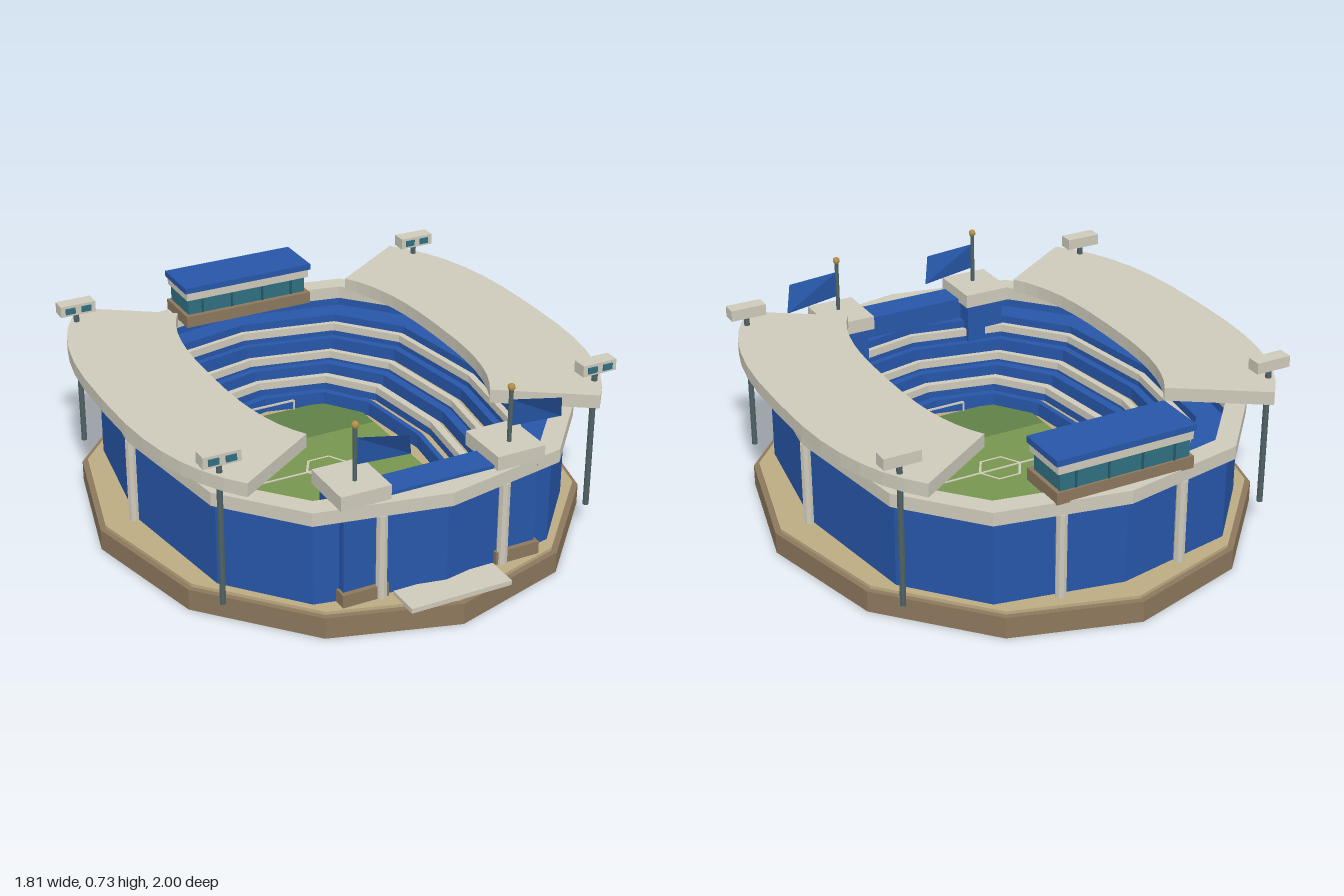
import * as THREE from 'three';

const mat = (color, side = THREE.FrontSide) =>
  new THREE.MeshStandardMaterial({ color, flatShading: true, side });
const M = {
  blue: mat(0x2756a8), cream: mat(0xcdc9ba), tan: mat(0xbcab82), brown: mat(0x8c775c),
  teal: mat(0x2f6f80), steel: mat(0x4f6264), gold: mat(0xb09048), darkTeal: mat(0x245868),
  grass: mat(0x5f8047), grassLight: mat(0x78954f), flag: mat(0x2452a0, THREE.DoubleSide),
};

// Points on a squared-off oval; p = 1 gives a plain ellipse
function oval(rx, rz, a0, a1, n, p = 0.74) {
  const pts = [];
  for (let i = 0; i <= n; i++) {
    const a = a0 + ((a1 - a0) * i) / n, c = Math.cos(a), s = Math.sin(a);
    pts.push(new THREE.Vector2(
      Math.abs(c) < 1e-6 ? 0 : Math.sign(c) * rx * Math.abs(c) ** p,
      Math.abs(s) < 1e-6 ? 0 : Math.sign(s) * rz * Math.abs(s) ** p));
  }
  return pts;
}
const loop = (rx, rz, p) => oval(rx, rz, 0, Math.PI * 2, 12, p).slice(0, 12);

export function createModel() {
  const model = new THREE.Group();

  function add(name, geo, material, x = 0, y = 0, z = 0, parent = model) {
    const mesh = new THREE.Mesh(geo, material);
    mesh.name = name;
    mesh.position.set(x, y, z);
    parent.add(mesh);
    return mesh;
  }
  // Box given by its extents
  const box = (name, m, x0, x1, y0, y1, z0, z1, parent) =>
    add(name, new THREE.BoxGeometry(x1 - x0, y1 - y0, z1 - z0), m,
      (x0 + x1) / 2, (y0 + y1) / 2, (z0 + z1) / 2, parent);
  // Upright prism from a plan outline with an optional hole
  function prism(name, m, outline, y0, y1, hole) {
    const shape = new THREE.Shape(outline);
    if (hole) shape.holes.push(new THREE.Path(hole));
    const geo = new THREE.ExtrudeGeometry(shape, { depth: y1 - y0, bevelEnabled: false });
    geo.rotateX(Math.PI / 2);
    return add(name, geo, m, 0, y1, 0);
  }
  const post = (name, m, r, x, y0, y1, z, n = 8, parent = model) =>
    add(name, new THREE.CylinderGeometry(r, r, y1 - y0, n), m, x, (y0 + y1) / 2, z, parent);

  // Ground
  prism('base', M.brown, loop(0.905, 1, 1), 0, 0.08);
  prism('plaza', M.tan, loop(0.885, 0.978, 1), 0.08, 0.092);

  // Pitch with mown bands and markings
  box('pitch', M.grass, -0.33, 0.33, 0.09, 0.1, -0.49, 0.49);
  box('pitchBand', M.grassLight, -0.33, 0.33, 0.1, 0.102, -0.245, 0.245);
  box('halfwayLine', M.cream, -0.33, 0.33, 0.102, 0.105, -0.004, 0.004);
  const circle = new THREE.RingGeometry(0.08, 0.09, 6);
  circle.rotateX(-Math.PI / 2);
  add('centreCircle', circle, M.cream, 0, 0.105, 0);
  for (const s of [-1, 1]) {
    for (const x of [-0.1, 0.1]) post('goalPost', M.cream, 0.004, x, 0.1, 0.14, s * 0.485, 6);
    box('goalBar', M.cream, -0.1, 0.1, 0.137, 0.143, s * 0.485 - 0.004, s * 0.485 + 0.004);
  }

  // Seating tiers: depth radius in, out, height, top finish
  const rx = (rz) => (rz < 0.56 ? 0.405 - (0.56 - rz) * 0.7 : 0.405 + (rz - 0.56) * 1.2);
  const tiers = [
    [0.53, 0.56, 0.15, 'blue'], [0.56, 0.59, 0.13, 'tan'], [0.59, 0.615, 0.19, 'cream'],
    [0.615, 0.635, 0.17, 'tan'], [0.635, 0.665, 0.22, 'blue'], [0.665, 0.685, 0.26, 'cream'],
    [0.685, 0.7, 0.25, 'tan'], [0.7, 0.725, 0.3, 'blue'], [0.725, 0.745, 0.35, 'cream'],
    [0.745, 0.83, 0.38, 'blue'],
  ];
  for (const [r0, r1, y, top] of tiers) {
    const outer = loop(rx(r1), r1), inner = loop(rx(r0), r0);
    const cap = top === 'cream' ? 0.03 : 0.012;
    prism('tierRiser', M.blue, outer, 0.092, y - cap, inner);
    prism('tierTop', M[top], outer, y - cap, y, inner);
  }

  // Outer wall, rim and columns
  prism('outerWall', M.blue, loop(0.765, 0.88), 0.092, 0.41, loop(0.729, 0.83));
  prism('rim', M.cream, loop(0.79, 0.91), 0.41, 0.46, loop(0.729, 0.83));
  for (const s of [-1, 1]) {
    post('column', M.cream, 0.02, s * 0.775, 0.092, 0.41, 0);
    for (const z of [-0.85, 0.85]) post('column', M.cream, 0.02, s * 0.235, 0.092, 0.41, z);
  }

  // Side canopies
  for (const s of [-1, 1]) {
    const q = Math.PI / 4;
    const outline = [...oval(0.868, 0.975, -q, q, 14), ...oval(0.46, 0.7, q, -q, 14)];
    prism('canopy', M.cream, outline.map((v) => new THREE.Vector2(s * v.x, v.y)), 0.54, 0.59);
  }

  // Floodlights
  for (const x of [-0.72, 0.72]) for (const z of [-0.647, 0.645]) {
    const light = new THREE.Group();
    light.name = 'floodlight';
    light.position.set(x, 0, z);
    model.add(light);
    post('lightPole', M.steel, 0.011, 0, 0.09, 0.635, 0, 8, light);
    box('lightHead', M.cream, -0.068, 0.068, 0.628, 0.67, -0.028, 0.028, light);
    for (const dx of [-0.031, 0.031])
      box('lamp', M.teal, dx - 0.019, dx + 0.019, 0.637, 0.66, 0.026, 0.033, light);
  }

  // Press box at the back
  box('boothFloor', M.brown, -0.265, 0.265, 0.455, 0.5, -0.868, -0.67);
  box('boothGlass', M.teal, -0.25, 0.25, 0.5, 0.57, -0.86, -0.69);
  for (const x of [-0.19, -0.065, 0.065, 0.19])
    box('mullion', M.darkTeal, x - 0.004, x + 0.004, 0.5, 0.57, -0.863, -0.687);
  box('boothEave', M.cream, -0.26, 0.26, 0.565, 0.597, -0.866, -0.675);
  box('boothRoof', M.blue, -0.268, 0.268, 0.597, 0.62, -0.87, -0.67);

  // Front entrance
  box('entranceStep', M.cream, -0.193, 0.193, 0.09, 0.108, 0.86, 0.985);
  box('entranceBridge', M.blue, -0.21, 0.21, 0.39, 0.472, 0.715, 0.83);

  // Gate towers with flags
  const flagGeo = new THREE.BufferGeometry();
  flagGeo.setAttribute('position', new THREE.Float32BufferAttribute(
    [0, 0.67, 0, 0, 0.57, 0, 0.22, 0.548, -0.018, 0.188, 0.645, 0.025], 3));
  flagGeo.setIndex([0, 1, 2, 0, 2, 3]);
  flagGeo.computeVertexNormals();
  for (const x of [-0.295, 0.295]) {
    const tower = new THREE.Group();
    tower.name = 'gateTower';
    tower.position.x = x;
    model.add(tower);
    box('towerBase', M.brown, -0.086, 0.086, 0.09, 0.14, 0.67, 0.857, tower);
    box('towerBody', M.blue, -0.076, 0.076, 0.09, 0.47, 0.665, 0.838, tower);
    box('towerCap', M.cream, -0.093, 0.093, 0.46, 0.513, 0.642, 0.852, tower);
    post('flagPole', M.steel, 0.008, 0, 0.51, 0.715, 0.77, 8, tower);
    add('finial', new THREE.SphereGeometry(0.014, 8, 6), M.gold, 0, 0.717, 0.77, tower);
    add('flag', flagGeo, M.flag, 0, 0, 0.77, tower);
  }
  return model;
}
────────────────────────────────────────
**Your goal**
All lines above from the one with "mesh.position.set(x, y, z);" to the one with "an optional hole", inclusive, should be copied exactly, and no other lines.

**Answer space**
    mesh.position.set(x, y, z);
    parent.add(mesh);
    return mesh;
  }
  // Box given by its extents
  const box = (name, m, x0, x1, y0, y1, z0, z1, parent) =>
    add(name, new THREE.BoxGeometry(x1 - x0, y1 - y0, z1 - z0), m,
      (x0 + x1) / 2, (y0 + y1) / 2, (z0 + z1) / 2, parent);
  // Upright prism from a plan outline with an optional hole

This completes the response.